**Task objective:** When the line containing "(HEIGHT, rounded_rect(1, 0.808, 0.18))])" appears in the data below, begin copying there and stop only after the line containing "for cutter in".

**Records for the exercise:**
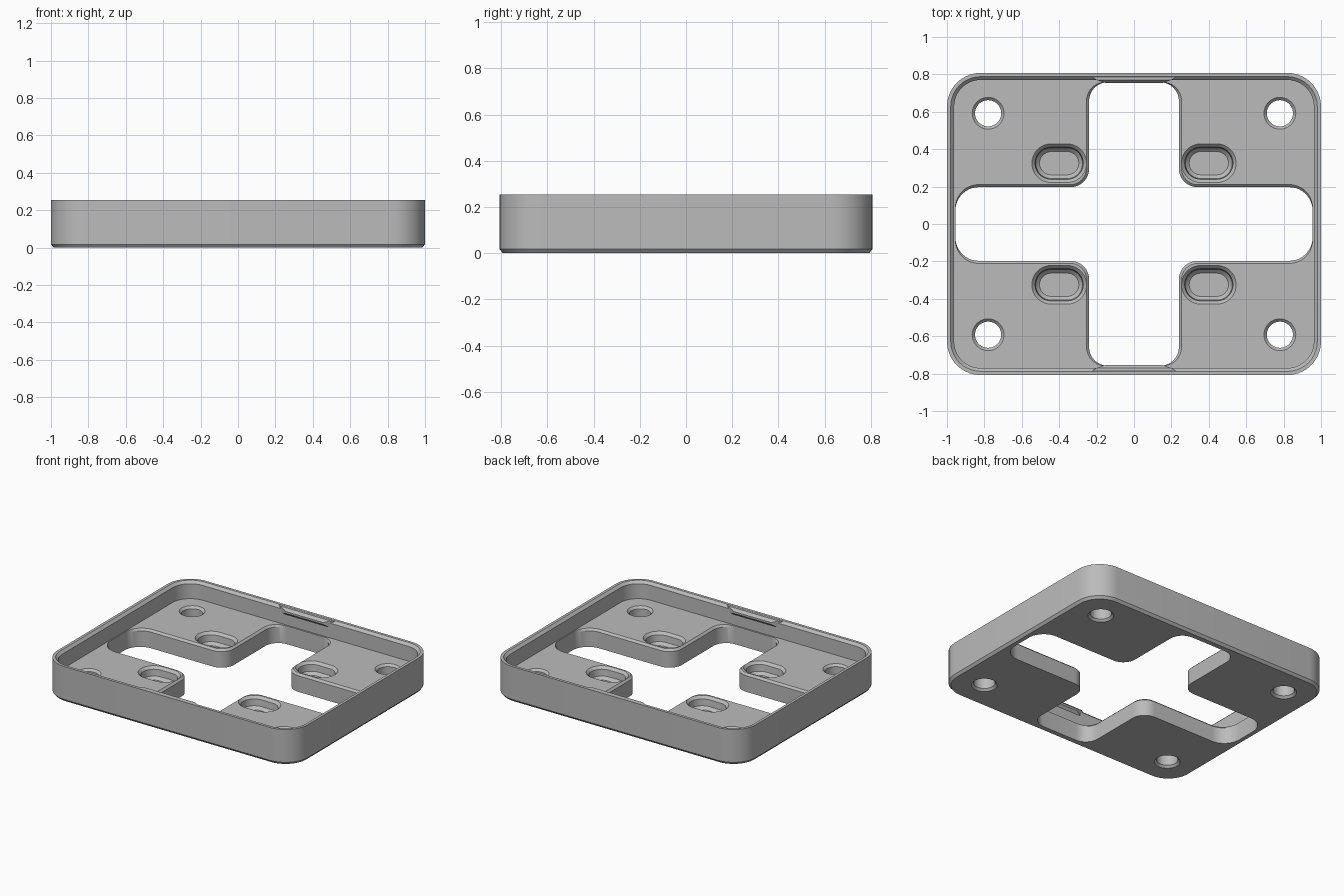
import bpy, bmesh, math
from mathutils import Vector

cube = bpy.data.objects.get("Cube")
if cube:
    bpy.data.objects.remove(cube, do_unlink=True)

grey = bpy.data.materials.new("light_grey")
grey.use_nodes = True
colour = (0.5, 0.5, 0.5, 1)
grey.diffuse_color = colour
grey.node_tree.nodes["Principled BSDF"].inputs["Base Color"].default_value = colour

HEIGHT, FLOOR, STEPS = 0.255, 0.13, 10


def fillet(corners):
    """Round each (x, y, radius) corner of a right-angled outline."""
    out = []
    for i, (x, y, r) in enumerate(corners):
        p = Vector((x, y))
        a = (Vector(corners[i - 1][:2]) - p).normalized()
        b = (Vector(corners[(i + 1) % len(corners)][:2]) - p).normalized()
        centre = p + r * (a + b)
        for k in range(STEPS + 1):
            t = math.pi / 2 * k / STEPS
            out.append(centre - r * (b * math.cos(t) + a * math.sin(t)))
    return out


def rounded_rect(hx, hy, r):
    return fillet([(hx, hy, r), (-hx, hy, r), (-hx, -hy, r), (hx, -hy, r)])


def cross(d):
    """Cross outline whose arms are widened by d."""
    ax, ay, ex, ey = 0.24 + d, 0.197 + d, 0.955, 0.758
    quarter = [(ex, ay, 0.125), (ax, ay, 0.1 - d), (ax, ey, 0.1)]
    pts = []
    for sx, sy in ((1, 1), (-1, 1), (-1, -1), (1, -1)):
        q = [(sx * x, sy * y, r) for x, y, r in quarter]
        pts += q if sx * sy > 0 else q[::-1]
    return fillet(pts)


def new_object(name, bm):
    bmesh.ops.recalc_face_normals(bm, faces=bm.faces)
    mesh = bpy.data.meshes.new(name)
    bm.to_mesh(mesh)
    bm.free()
    mesh.materials.append(grey)
    obj = bpy.data.objects.new(name, mesh)
    bpy.context.collection.objects.link(obj)
    return obj


def loft(name, layers, at=(0, 0)):
    """Closed solid through (z, outline) layers."""
    bm = bmesh.new()
    rings = [[bm.verts.new((p.x + at[0], p.y + at[1], z)) for p in outline]
             for z, outline in layers]
    for low, high in zip(rings, rings[1:]):
        for i in range(len(low)):
            j = (i + 1) % len(low)
            bm.faces.new((low[i], low[j], high[j], high[i]))
    bm.faces.new(rings[0][::-1])
    bm.faces.new(rings[-1])
    return new_object(name, bm)


# Tray body with a bevelled lower edge
tray = loft("tray", [(0, rounded_rect(0.985, 0.793, 0.165)),
                     (0.018, rounded_rect(1, 0.808, 0.18)),
                     (HEIGHT, rounded_rect(1, 0.808, 0.18))])

# Recess with a bevelled rim
cutters = [loft("recess_cutter", [
    (FLOOR, rounded_rect(0.962, 0.77, 0.142)),
    (HEIGHT - 0.018, rounded_rect(0.962, 0.77, 0.142)),
    (HEIGHT + 0.018, rounded_rect(0.998, 0.806, 0.178))])]

# Cross-shaped opening with a bevelled upper edge
cutters.append(loft("cross_cutter", [
    (-0.05, cross(0)), (FLOOR - 0.014, cross(0)), (FLOOR + 0.005, cross(0.019))]))


def circle(r):
    return rounded_rect(r, r, r * 0.999)


def pill(d):
    return rounded_rect(0.105 + d, 0.062 + d, (0.062 + d) * 0.999)


# Screw holes and blind slots
for sx in (-1, 1):
    for sy in (-1, 1):
        cutters.append(loft("hole_cutter", [
            (-0.01, circle(0.095)), (0.015, circle(0.07)),
            (FLOOR - 0.015, circle(0.07)), (FLOOR + 0.01, circle(0.095))],
            (sx * 0.78, sy * 0.592)))
        cutters.append(loft("slot_cutter", [
            (FLOOR - 0.085, pill(0)), (FLOOR - 0.065, pill(0.02)),
            (FLOOR - 0.018, pill(0.024)), (FLOOR + 0.01, pill(0.051))],
            (sx * 0.4, sy * 0.325)))

bpy.context.view_layer.objects.active = tray
for cutter in cutters:
    mod = tray.modifiers.new("cut", 'BOOLEAN')
    mod.operation, mod.solver, mod.object = 'DIFFERENCE', 'EXACT', cutter
    bpy.ops.object.modifier_apply(modifier=mod.name)
    bpy.data.objects.remove(cutter, do_unlink=True)

bpy.ops.object.select_all(action='DESELECT')
tray.select_set(True)
bpy.ops.object.shade_smooth_by_angle(angle=math.radians(25))

# Snap ridges on the front and back walls
for name, sy in (("front_snap_ridge", -1), ("back_snap_ridge", 1)):
    bm = bmesh.new()
    for x, y, z in ((0.23, 0.79, 0.254), (0.2, 0.77, 0.254), (0.15, 0.754, 0.235),
                    (0.15, 0.754, 0.222), (0.2, 0.775, 0.2), (0.23, 0.79, 0.2)):
        for sx in (-1, 1):
            bm.verts.new((sx * x, sy * y, z))
    bmesh.ops.convex_hull(bm, input=bm.verts)
    bmesh.ops.dissolve_limit(bm, angle_limit=0.02, verts=bm.verts, edges=bm.edges)
    new_object(name, bm)
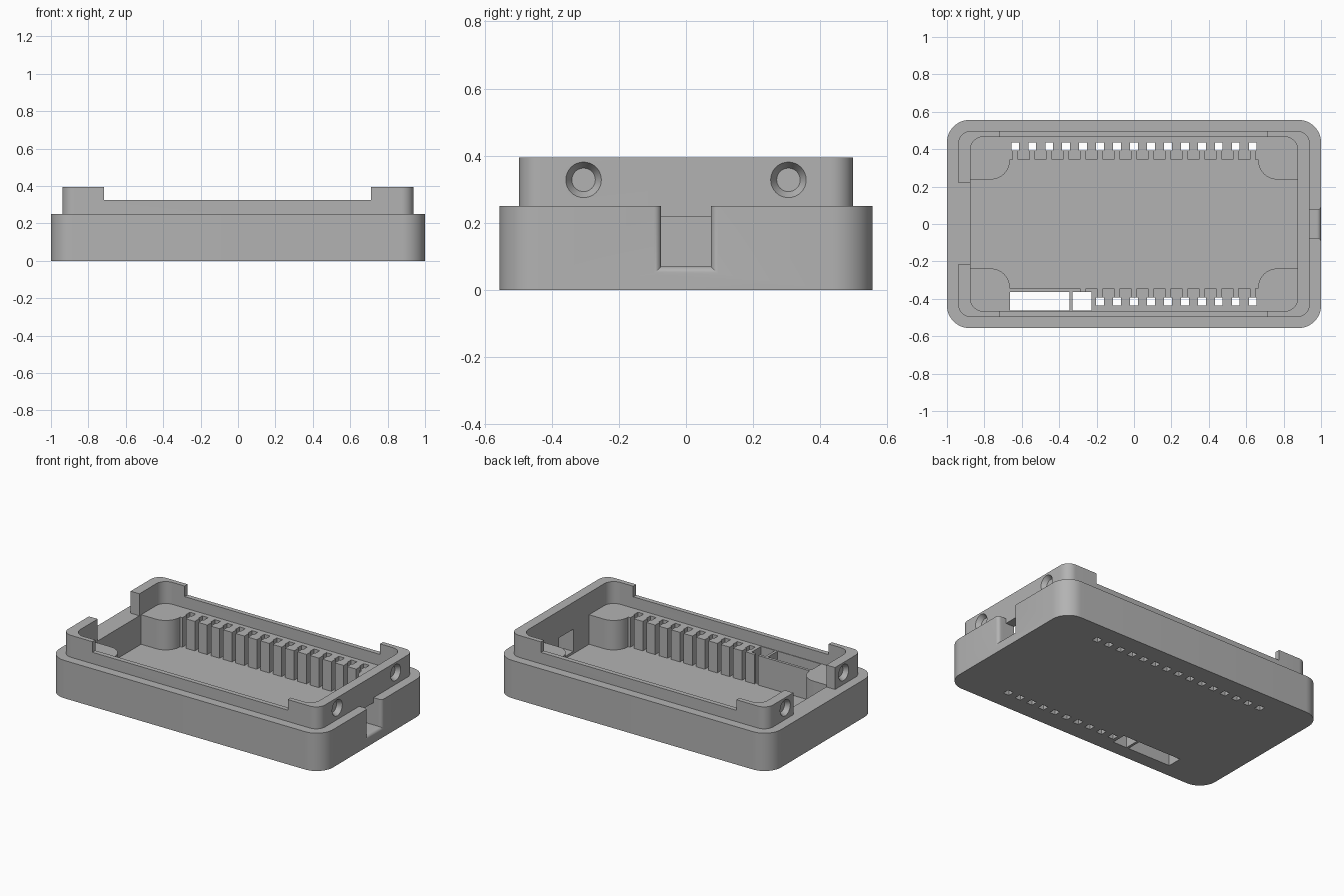
import bpy, bmesh, math
from mathutils import Matrix

cube = bpy.data.objects.get("Cube")
if cube:
    bpy.data.objects.remove(cube, do_unlink=True)

grey = bpy.data.materials.new("matte grey")
grey.use_nodes = True
GREY = (0.45, 0.45, 0.45, 1)
grey.diffuse_color = GREY
grey.node_tree.nodes["Principled BSDF"].inputs["Base Color"].default_value = GREY

LEDGE, FLOOR, TOP = 0.25, 0.055, 0.395
CAV_X, CAV_Y = 0.875, 0.466
RIM_X, RIM_Y = 0.939, 0.497


def loft(bm, sections):
    """Closed solid through matching rings of points."""
    rings = [[bm.verts.new(p) for p in s] for s in sections]
    n = len(rings[0])
    faces = [bm.faces.new(rings[0]), bm.faces.new(rings[-1])]
    for a, b in zip(rings, rings[1:]):
        for i in range(n):
            j = (i + 1) % n
            faces.append(bm.faces.new((a[i], a[j], b[j], b[i])))
    bmesh.ops.recalc_face_normals(bm, faces=faces)


def prism(bm, outline, z0, z1):
    loft(bm, [[(x, y, z) for x, y in outline] for z in (z0, z1)])


def box(bm, x0, x1, y0, y1, z0, z1):
    prism(bm, [(x0, y0), (x1, y0), (x1, y1), (x0, y1)], z0, z1)


def arc(cx, cy, r, start, end, steps=12):
    angles = [math.radians(start + (end - start) * i / steps) for i in range(steps + 1)]
    return [(cx + r * math.cos(a), cy + r * math.sin(a)) for a in angles]


def rounded(hx, hy, r):
    pts = []
    for k, (sx, sy) in enumerate(((1, 1), (-1, 1), (-1, -1), (1, -1))):
        pts += arc(sx * (hx - r), sy * (hy - r), r, 90 * k, 90 * k + 90)
    return pts


def finish(name, bm):
    mesh = bpy.data.meshes.new(name)
    bm.to_mesh(mesh)
    bm.free()
    mesh.materials.append(grey)
    obj = bpy.data.objects.new(name, mesh)
    bpy.context.collection.objects.link(obj)
    return obj


def combine(target, operation, bm):
    """Apply a boolean with a temporary solid."""
    tool = finish("tool", bm)
    mod = target.modifiers.new("boolean", "BOOLEAN")
    mod.operation, mod.solver, mod.object = operation, "EXACT", tool
    bpy.context.view_layer.objects.active = target
    bpy.ops.object.modifier_apply(modifier=mod.name)
    bpy.data.objects.remove(tool, do_unlink=True)


# Outer tray with the raised inner rim
bm = bmesh.new()
prism(bm, rounded(1, 0.556, 0.12), 0, LEDGE)
tray = finish("enclosure_tray", bm)

bm = bmesh.new()
prism(bm, rounded(RIM_X, RIM_Y, 0.065), 0.1, TOP)
combine(tray, "UNION", bm)

# Cavity
bm = bmesh.new()
prism(bm, rounded(CAV_X, CAV_Y, 0.07), FLOOR, 0.5)
combine(tray, "DIFFERENCE", bm)

# Rim notches: long sides, then the open end
bm = bmesh.new()
box(bm, -0.717, 0.712, -0.6, 0.6, 0.325, 0.5)
combine(tray, "DIFFERENCE", bm)
bm = bmesh.new()
box(bm, -1.1, -0.8, -0.215, 0.22, LEDGE, 0.5)
combine(tray, "DIFFERENCE", bm)

# Pin racks with rounded corner posts along both long walls
bm = bmesh.new()
for s in (-1, 1):
    right = [(0.664, 0.345)] + arc(0.766, 0.34, 0.102, 180, 270) + [(0.89, 0.238), (0.89, 0.48)]
    left = [(-x, y) for x, y in reversed(right)]
    prism(bm, [(x, s * y) for x, y in right + left], 0.02, LEDGE)
combine(tray, "UNION", bm)

# Pin slots opening towards the middle, and pin holes through the floor
slots, holes = bmesh.new(), bmesh.new()
PITCH = 0.0907
for s in (-1, 1):
    for i in range(15):
        x = (i - 7) * PITCH
        if s > 0 or i >= 5:
            box(holes, x - 0.021, x + 0.021, s * 0.392, s * 0.435, -0.1, 0.3)
        if s > 0 or i >= 4:
            box(slots, x - 0.013, x + 0.013, s * 0.3, s * 0.41, FLOOR, 0.3)
# Switch and connector windows
for x0, x1 in ((-0.663, -0.345), (-0.328, -0.226)):
    box(holes, x0, x1, -0.462, -0.363, -0.1, 0.3)
combine(tray, "DIFFERENCE", slots)
combine(tray, "DIFFERENCE", holes)

# Cable port through the end wall, and its flared outer channel
bm = bmesh.new()
box(bm, 0.8, 0.96, -0.074, 0.074, 0.07, 0.217)
combine(tray, "DIFFERENCE", bm)

R = 0.022
path = [(RIM_X, 0)]
path += [(1 - R + R * math.sin(a), R * (1 - math.cos(a)))
         for a in (math.pi / 2 * i / 6 for i in range(7))]
path += [(1.05, R)]
bm = bmesh.new()
loft(bm, [[(x, -0.074 - g, 0.07 - g), (x, 0.074 + g, 0.07 - g),
           (x, 0.074 + g, 0.3), (x, -0.074 - g, 0.3)] for x, g in path])
combine(tray, "DIFFERENCE", bm)

# Conical screw dimples on both ends
bm = bmesh.new()
for sx in (-1, 1):
    for sy in (-1, 1):
        place = (Matrix.Translation((sx * RIM_X, sy * 0.305, 0.328))
                 @ Matrix.Rotation(sx * math.pi / 2, 4, "Y"))
        bmesh.ops.create_cone(bm, cap_ends=True, segments=32, radius1=0.035,
                              radius2=0.071, depth=0.06, matrix=place)
combine(tray, "DIFFERENCE", bm)

# Smooth the curved corners, keep edges crisp
bpy.ops.object.select_all(action="DESELECT")
tray.select_set(True)
bpy.context.view_layer.objects.active = tray
bpy.ops.object.shade_smooth_by_angle(angle=math.radians(30))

**Answer to this problem:**
                     (HEIGHT, rounded_rect(1, 0.808, 0.18))])

# Recess with a bevelled rim
cutters = [loft("recess_cutter", [
    (FLOOR, rounded_rect(0.962, 0.77, 0.142)),
    (HEIGHT - 0.018, rounded_rect(0.962, 0.77, 0.142)),
    (HEIGHT + 0.018, rounded_rect(0.998, 0.806, 0.178))])]

# Cross-shaped opening with a bevelled upper edge
cutters.append(loft("cross_cutter", [
    (-0.05, cross(0)), (FLOOR - 0.014, cross(0)), (FLOOR + 0.005, cross(0.019))]))


def circle(r):
    return rounded_rect(r, r, r * 0.999)


def pill(d):
    return rounded_rect(0.105 + d, 0.062 + d, (0.062 + d) * 0.999)


# Screw holes and blind slots
for sx in (-1, 1):
    for sy in (-1, 1):
        cutters.append(loft("hole_cutter", [
            (-0.01, circle(0.095)), (0.015, circle(0.07)),
            (FLOOR - 0.015, circle(0.07)), (FLOOR + 0.01, circle(0.095))],
            (sx * 0.78, sy * 0.592)))
        cutters.append(loft("slot_cutter", [
            (FLOOR - 0.085, pill(0)), (FLOOR - 0.065, pill(0.02)),
            (FLOOR - 0.018, pill(0.024)), (FLOOR + 0.01, pill(0.051))],
            (sx * 0.4, sy * 0.325)))

bpy.context.view_layer.objects.active = tray
for cutter in cutters:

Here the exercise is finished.